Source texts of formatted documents
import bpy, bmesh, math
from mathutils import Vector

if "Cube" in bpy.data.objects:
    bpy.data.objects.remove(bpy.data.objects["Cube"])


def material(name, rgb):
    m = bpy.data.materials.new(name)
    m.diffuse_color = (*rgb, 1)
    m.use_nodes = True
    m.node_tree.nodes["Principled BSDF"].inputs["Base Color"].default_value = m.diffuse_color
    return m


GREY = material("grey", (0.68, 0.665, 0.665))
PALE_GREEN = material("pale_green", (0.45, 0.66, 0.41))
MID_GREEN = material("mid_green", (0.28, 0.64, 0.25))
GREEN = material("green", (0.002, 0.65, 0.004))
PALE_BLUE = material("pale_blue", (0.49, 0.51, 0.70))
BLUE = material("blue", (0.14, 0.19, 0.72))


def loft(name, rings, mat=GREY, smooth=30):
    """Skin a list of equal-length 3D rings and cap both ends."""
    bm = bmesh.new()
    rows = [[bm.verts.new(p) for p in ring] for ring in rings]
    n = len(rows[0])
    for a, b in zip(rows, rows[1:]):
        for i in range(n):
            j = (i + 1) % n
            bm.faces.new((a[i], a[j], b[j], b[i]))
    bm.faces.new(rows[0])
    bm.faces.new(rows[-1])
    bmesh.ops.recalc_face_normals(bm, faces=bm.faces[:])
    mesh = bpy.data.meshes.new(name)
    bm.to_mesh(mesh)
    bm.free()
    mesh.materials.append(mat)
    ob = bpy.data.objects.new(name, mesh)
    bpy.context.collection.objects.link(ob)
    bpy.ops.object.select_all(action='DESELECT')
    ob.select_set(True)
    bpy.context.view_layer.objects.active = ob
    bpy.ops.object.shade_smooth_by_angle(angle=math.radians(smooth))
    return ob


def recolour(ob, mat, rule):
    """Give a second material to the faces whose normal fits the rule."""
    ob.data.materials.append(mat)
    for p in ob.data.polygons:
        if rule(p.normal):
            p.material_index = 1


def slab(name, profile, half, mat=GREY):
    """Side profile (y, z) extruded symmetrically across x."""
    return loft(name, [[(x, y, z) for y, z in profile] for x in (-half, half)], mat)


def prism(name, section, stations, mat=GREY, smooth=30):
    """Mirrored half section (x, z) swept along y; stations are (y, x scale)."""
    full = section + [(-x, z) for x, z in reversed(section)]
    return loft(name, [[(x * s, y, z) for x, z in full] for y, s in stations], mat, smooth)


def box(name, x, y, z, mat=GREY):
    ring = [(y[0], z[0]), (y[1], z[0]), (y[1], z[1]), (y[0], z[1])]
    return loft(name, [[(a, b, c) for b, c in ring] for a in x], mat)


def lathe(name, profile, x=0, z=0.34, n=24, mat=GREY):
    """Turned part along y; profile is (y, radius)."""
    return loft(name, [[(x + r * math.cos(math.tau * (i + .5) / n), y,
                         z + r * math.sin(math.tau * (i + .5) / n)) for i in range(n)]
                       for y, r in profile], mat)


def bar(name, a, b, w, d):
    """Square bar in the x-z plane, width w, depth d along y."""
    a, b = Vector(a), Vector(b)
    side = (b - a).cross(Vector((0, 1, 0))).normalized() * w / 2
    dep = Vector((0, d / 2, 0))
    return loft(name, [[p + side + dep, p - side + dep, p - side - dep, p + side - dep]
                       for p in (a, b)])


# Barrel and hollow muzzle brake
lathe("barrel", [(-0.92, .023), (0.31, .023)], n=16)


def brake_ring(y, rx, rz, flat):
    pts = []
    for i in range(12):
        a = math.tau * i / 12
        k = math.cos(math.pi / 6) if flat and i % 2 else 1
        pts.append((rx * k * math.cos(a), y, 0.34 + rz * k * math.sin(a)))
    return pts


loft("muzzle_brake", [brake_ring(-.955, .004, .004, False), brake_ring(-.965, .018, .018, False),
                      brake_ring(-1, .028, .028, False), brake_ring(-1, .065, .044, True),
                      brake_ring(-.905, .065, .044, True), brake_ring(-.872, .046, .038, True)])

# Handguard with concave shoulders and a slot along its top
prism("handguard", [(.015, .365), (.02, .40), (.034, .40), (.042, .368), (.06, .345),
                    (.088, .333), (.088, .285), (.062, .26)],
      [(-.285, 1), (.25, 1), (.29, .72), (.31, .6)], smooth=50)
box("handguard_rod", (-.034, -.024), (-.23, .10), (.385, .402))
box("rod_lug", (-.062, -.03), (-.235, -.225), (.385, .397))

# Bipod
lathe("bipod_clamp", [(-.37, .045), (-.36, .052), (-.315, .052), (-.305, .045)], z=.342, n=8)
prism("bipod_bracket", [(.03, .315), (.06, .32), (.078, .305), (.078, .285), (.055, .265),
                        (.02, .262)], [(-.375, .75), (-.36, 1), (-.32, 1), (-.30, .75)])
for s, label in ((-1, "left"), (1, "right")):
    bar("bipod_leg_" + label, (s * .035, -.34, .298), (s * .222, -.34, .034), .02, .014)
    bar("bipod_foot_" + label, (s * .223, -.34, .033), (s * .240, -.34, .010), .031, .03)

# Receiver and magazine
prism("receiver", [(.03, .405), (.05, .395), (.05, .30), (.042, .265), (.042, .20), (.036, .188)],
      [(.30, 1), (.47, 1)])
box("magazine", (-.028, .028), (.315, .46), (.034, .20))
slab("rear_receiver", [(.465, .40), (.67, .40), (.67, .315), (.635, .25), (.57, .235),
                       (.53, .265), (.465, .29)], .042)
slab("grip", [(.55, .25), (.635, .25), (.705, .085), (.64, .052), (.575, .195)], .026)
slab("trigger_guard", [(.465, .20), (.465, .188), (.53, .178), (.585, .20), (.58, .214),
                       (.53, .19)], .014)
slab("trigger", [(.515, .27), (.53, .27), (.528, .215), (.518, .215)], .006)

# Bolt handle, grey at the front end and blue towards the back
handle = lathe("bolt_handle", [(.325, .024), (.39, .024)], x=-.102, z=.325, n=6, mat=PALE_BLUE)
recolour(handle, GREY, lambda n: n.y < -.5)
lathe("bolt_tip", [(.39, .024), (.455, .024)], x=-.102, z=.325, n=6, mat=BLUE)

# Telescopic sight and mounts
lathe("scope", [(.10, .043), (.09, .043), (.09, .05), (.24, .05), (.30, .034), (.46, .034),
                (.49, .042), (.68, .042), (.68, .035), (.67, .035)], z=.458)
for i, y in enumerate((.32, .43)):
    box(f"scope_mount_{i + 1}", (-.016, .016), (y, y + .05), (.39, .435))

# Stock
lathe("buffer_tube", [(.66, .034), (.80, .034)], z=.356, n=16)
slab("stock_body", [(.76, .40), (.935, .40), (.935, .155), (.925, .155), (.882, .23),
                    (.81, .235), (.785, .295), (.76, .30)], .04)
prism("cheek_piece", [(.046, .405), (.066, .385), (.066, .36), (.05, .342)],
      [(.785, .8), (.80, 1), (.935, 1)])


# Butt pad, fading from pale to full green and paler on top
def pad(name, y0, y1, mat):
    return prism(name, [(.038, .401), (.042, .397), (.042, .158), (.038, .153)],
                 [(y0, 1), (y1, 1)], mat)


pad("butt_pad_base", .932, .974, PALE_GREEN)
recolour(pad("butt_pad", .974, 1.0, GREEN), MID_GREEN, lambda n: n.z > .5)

## WORK TO BE COMPLETED
Collect each line of the entries that has the word "flat", copying it in full.

## EXERCISE ANSWER
def brake_ring(y, rx, rz, flat):
        k = math.cos(math.pi / 6) if flat and i % 2 else 1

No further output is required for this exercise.